Over 22,000 Iraqi civilians killed & injured in violence in 2015 – UN

© Thaier Al-Sudani
More than 7,500 Iraqis were killed and almost 15,000 injured in 2015 as a result of violence, armed conflict, and acts of terrorism, the United Nations Assistance Mission for Iraq (UNAMI) reports.

“The year 2015 has seen thousands of Iraqis killed and injured as a result of conflict and terrorism. This is unacceptable,” Mr. Ján Kubiš, Special Representative of the United Nations Secretary-General for Iraq (SRSG), said in the UNAMI statement. “The Iraqi people have every right to live in peace and tranquility. The United Nations continues to deplore this continuing loss of life.”

Public Information OfficePress ReleaseUN Casualty Figures for the Month of December 2015Baghdad, 1 January 2016 –...

Опубликовано United Nations Assistance Mission for Iraq (UNAMI) 31 декабря 2015 г.

According to UNAMI’s casualty figures, a total of 980 Iraqis, including 506 civilians, were killed in December 2015 alone.
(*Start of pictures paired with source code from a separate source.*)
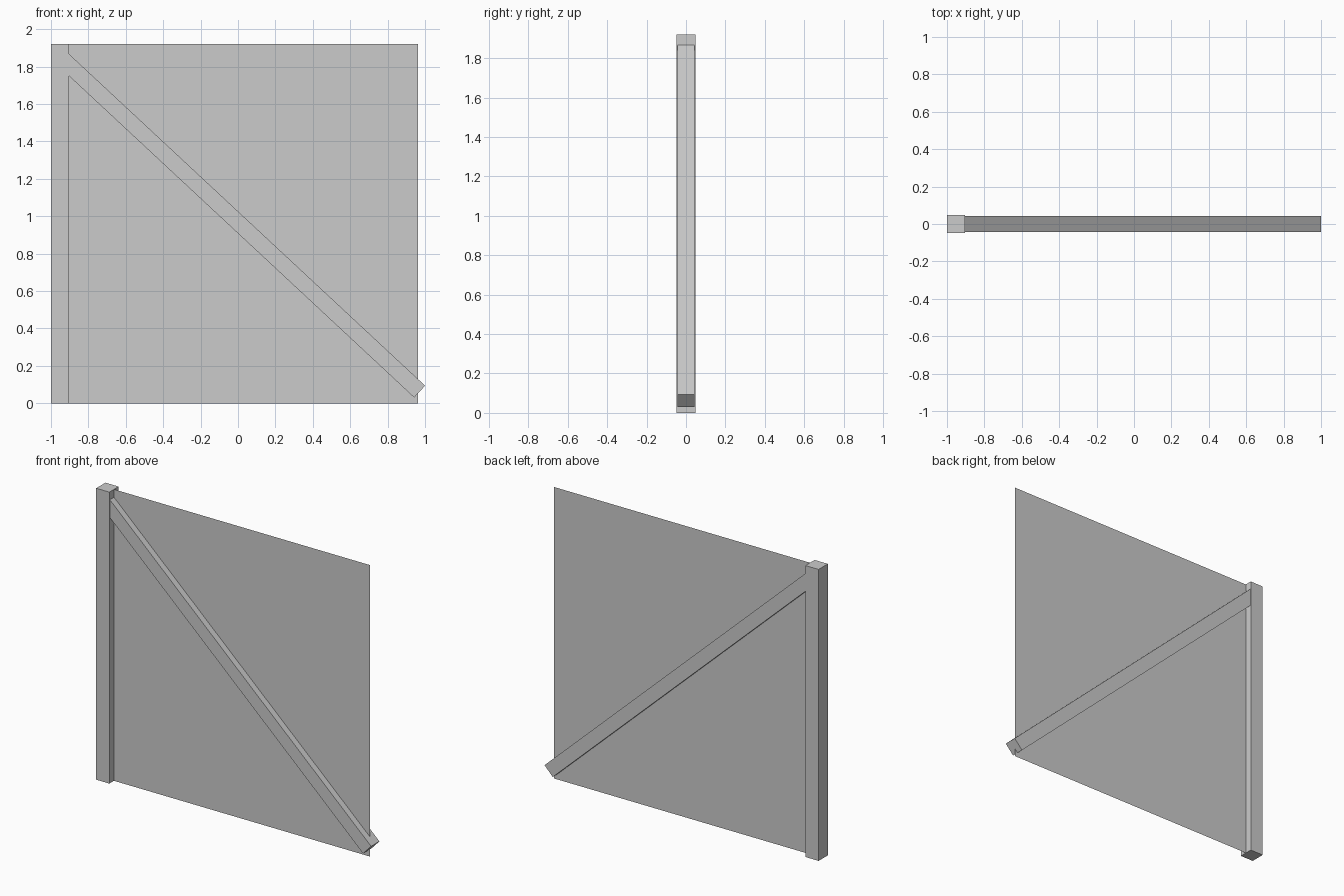
import bpy
import math
from mathutils import Vector

if "Cube" in bpy.data.objects:
    bpy.data.objects.remove(bpy.data.objects["Cube"])

H = 1.92       # overall height
POST = 0.096   # post thickness
BRACE = 0.086  # brace thickness


def box(name, center, size, rot_y=0.0):
    bpy.ops.mesh.primitive_cube_add(size=1, location=center)
    ob = bpy.context.object
    ob.name = name
    ob.scale = size
    ob.rotation_euler = (0, rot_y, 0)
    bpy.ops.object.transform_apply(location=False, rotation=True, scale=True)
    return ob


# Upright post at the left edge
post_x = -1 + POST / 2
box("post", (post_x, 0, H / 2), (POST, POST, H))

# Diagonal brace from inside the post top down to the lower right
a = Vector((post_x, 0, 1.854))
b = Vector((0.971, 0, 0.0625))
d = b - a
box("diagonal_brace", (a + b) / 2, (d.length, BRACE, BRACE), math.atan2(-d.z, d.x))

# Thin square panel, a single sheet running from the post's centre line
bpy.ops.mesh.primitive_plane_add(size=1, location=(post_x + H / 2 - 0.003, 0, H / 2),
                                 rotation=(math.radians(90), 0, 0))
panel = bpy.context.object
panel.name = "panel"
panel.scale = (1.914, H, 1)
bpy.ops.object.transform_apply(location=False, rotation=True, scale=True)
The number of injured was 1,244, including 867 civilians.

The worst affected governorate was Baghdad, with 1,048 civilian casualties, of which 261 were killed and 787 injured, followed by Anbar with 124 civilians killed and 15 injured, and Ninewa with 68 killed and 17 wounded.

© Alaa Al-Marjani

All in all, armed conflict and terrorism killed 7,515 Iraqi citizens and injured 14,855 in 2015. However, the UNAMI pointed out that the given figures are an absolute minimum, as it is impossible to verify the number of victims precisely due to the increased volatility of the situation on the ground and a disruption in services.

The mission also reported that it had received, but was unable to verify, reports of large numbers of casualties amongst people who had fled their homes resulting from secondary effects of violence, such as lack of water, food, medicine, and health care.

In 2014, UNAMI recorded the total minimum number of civilian casualties as 35,408 (12,282 killed and 23,126 injured).

The latest spike in violence in Iraq began in June 2014, when less than a thousand Islamic State (IS, formerly ISIS/ISIL) militants in soft-shelled pickup trucks took control of the northern Iraqi city of Mosul – the second biggest in the country with a population of 1.8 million people.

In 2015, Iraqi government troops backed by Kurdish Peshmerga forces, Shia militia, and a US-led coalition managed to recapture a number of strategic cities, including Tikrit and Ramadi.